European IT security pros are under a lot of pressure from adversaries when it comes to cyber-security. However, new research from Palo Alto Networks reveals a profession that is more determined and confident than might be expected. Over 1,000 IT pros in France, Germany, the Netherlands, Sweden and the UK were surveyed.
The real tensions lie in the difficult conversations that IT security managers must have with senior management after an attack occurs. After a security breach, 32 percent report their bosses expressed confusion about why it happened at all. Nearly 20 percent say senior management blamed the team and 10 percent blamed them personally. In fact, a third of IT pros say that involving senior management makes matters more difficult.
The most awkward conversation comes about when human failure is a factor (28 percent), followed by a supplier being to blame (23 percent) or the need for more investment to mitigate future risk (21 percent).
EU legislation is also expected to increase managerial tensions. Forty-seven percent of IT pros anticipate awkward conversations with senior management about new breach notification requirements. Many (63 percent) are positive about the legislation's impact, but respondents are concerned it will add unnecessary costs and complications and cause operational strains (56 percent).
In emailed commentary to SCMagazineUK.com, Greg Day, vice president and regional chief security officer, EMEA, Palo Alto Networks said: “When we look at security professionals' attitudes towards upcoming EU GDPR, many see the legislative changes as positive in both reducing incidents and changing perceptions. Whilst many expect some uncomfortable discussions with their senior management, this is an opportunity to educate business leaders – and in doing so to find a more real-world balance of expectations – as incident analysis and notification will drive greater knowledge and experience across the industry.
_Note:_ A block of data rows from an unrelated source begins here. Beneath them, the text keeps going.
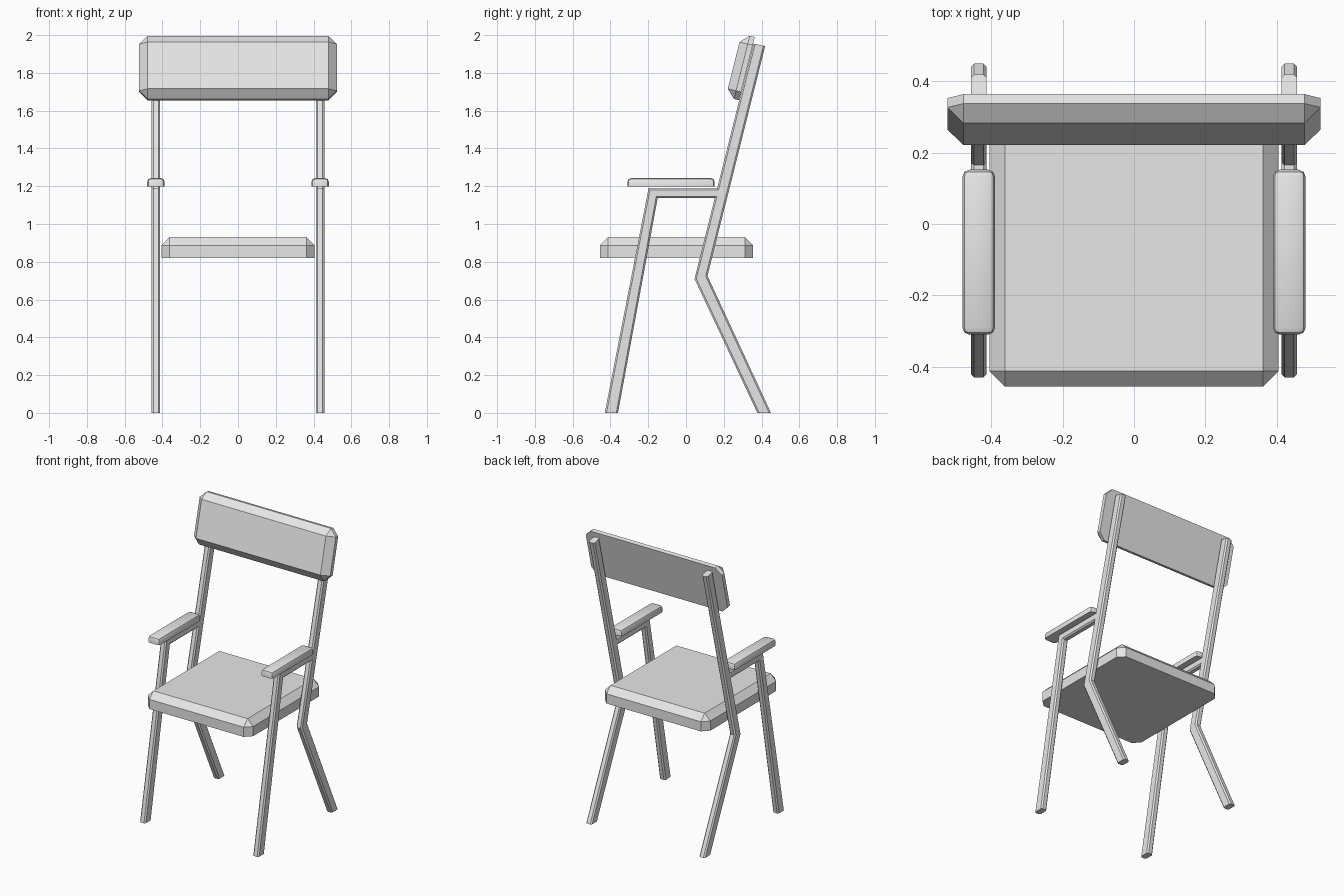
import bpy, bmesh, math
from mathutils import Matrix, Vector

cube = bpy.data.objects.get("Cube")
if cube:
    bpy.data.objects.remove(cube, do_unlink=True)

grey = bpy.data.materials.new("plain grey")
grey.use_nodes = True
colour = (0.8, 0.8, 0.8, 1)
grey.diffuse_color = colour
grey.node_tree.nodes["Principled BSDF"].inputs["Base Color"].default_value = colour


def finish(name, bm):
    bmesh.ops.recalc_face_normals(bm, faces=bm.faces)
    mesh = bpy.data.meshes.new(name)
    bm.to_mesh(mesh)
    bm.free()
    obj = bpy.data.objects.new(name, mesh)
    mesh.materials.append(grey)
    bpy.context.collection.objects.link(obj)
    bpy.ops.object.select_all(action="DESELECT")
    obj.select_set(True)
    bpy.context.view_layer.objects.active = obj
    bpy.ops.object.shade_smooth_by_angle(angle=math.radians(30))
    return obj


def cushion(name, size, chamfer, segments=1):
    """Slab on a flat sharp base, with every other edge chamfered."""
    bm = bmesh.new()
    bmesh.ops.create_cube(bm, size=1)
    bmesh.ops.translate(bm, verts=bm.verts, vec=(0, 0, 0.5))
    bmesh.ops.scale(bm, verts=bm.verts, vec=size)
    edges = [e for e in bm.edges if max(v.co.z for v in e.verts) > 0]
    bmesh.ops.bevel(bm, geom=edges, offset=chamfer, segments=segments,
                    profile=0.5, affect="EDGES")
    return finish(name, bm)


def side_frame(name, x, width, outline):
    """Side outline in y and z, given thickness along x."""
    bm = bmesh.new()
    face = bm.faces.new([bm.verts.new((x - width / 2, y, z)) for y, z in outline])
    grown = bmesh.ops.extrude_face_region(bm, geom=[face])
    verts = [g for g in grown["geom"] if isinstance(g, bmesh.types.BMVert)]
    bmesh.ops.translate(bm, verts=verts, vec=(width, 0, 0))
    # Soften the long edges of the tubing
    edges = [e for e in bm.edges if abs(e.verts[0].co.x - e.verts[1].co.x) < 0.001
             and e.calc_length() > 0.1]
    bmesh.ops.bevel(bm, geom=edges, offset=0.009, segments=1, affect="EDGES")
    return finish(name, bm)


# Seat
seat = cushion("seat", (0.81, 0.81, 0.11), 0.043)
seat.location = (0, -0.05, 0.82)

# Backrest, its flat base resting on the leaning posts
lean = math.atan(0.25)
back = cushion("backrest", (1.046, 0.345, 0.072), 0.045)
forward = Vector((0, -math.cos(lean), math.sin(lean)))
up = Vector((0, math.sin(lean), math.cos(lean)))
right = up.cross(forward)
back.matrix_world = (Matrix.Translation(Vector((0, 0.28, 1.655)) + up * 0.1725)
                     @ Matrix((right, up, forward)).transposed().to_4x4())

# Front leg, arm rail, back post and rear leg as one bent frame per side
outline = [(-0.43, 0), (-0.36, 0), (-0.15, 1.137), (0.152, 1.137),
           (0.045, 0.71), (0.378, 0), (0.45, 0), (0.114, 0.725),
           (0.419, 1.942), (0.357, 1.955), (0.165, 1.19), (-0.198, 1.19)]
for side, sign in (("left", 1), ("right", -1)):
    side_frame(side + "_frame", sign * 0.435, 0.044, outline)
    arm = cushion(side + "_armrest", (0.092, 0.462, 0.045), 0.02, 2)
    arm.location = (sign * 0.435, -0.079, 1.198)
“The EU legislation is a welcome opportunity to better engage the business in the cyber-security discussion and raise the bar. It is equally a point at which to shake up what may be outdated cyber-security concepts and beliefs. In a cyber world that is so dynamic, this is as close to a reset – or to use the technical term, ‘CTRL + ALT + DEL' – as we are likely to see, at least for the foreseeable future. As such, security leaders should leverage the legislation to redefine the principles of what cyber-security can and should be in their business, rather than continuing to evolve decades-old, uniform concepts based on a very different IT foundation,” Day continued.
The most common reasons for not reporting an incident today was that the breach was too minor (30 percent), the IT pro was too busy (27 percent) or the person who caused it was part of the senior management team.
Years of cyber-attacks have not left IT security pros reeling, but more experienced and determined to prevent attacks. Most (60 percent) said a cyber-incident provided them with the chance to learn from the experience and come back stronger, while only nine percent said it would lead to their job termination. Taking a strong preventative posture is the overwhelming strategy with, about two-thirds of the cyber-security budget being allocated to it across Europe.
“The tensions and gaps in understanding illustrated by this study are apparent. As I talk to companies across EMEA, I spend a lot of time helping them determine how IT security professionals and the rest of the senior management team can get closer on cyber-security issues that are so serious and strategic. Technology can help in simplifying the processes involved, preventing and automating effective responses to incidents. But it's clear that there needs to be more open dialogue within the senior management team to execute and continually improve on cyber-attack prevention strategies,” said Day.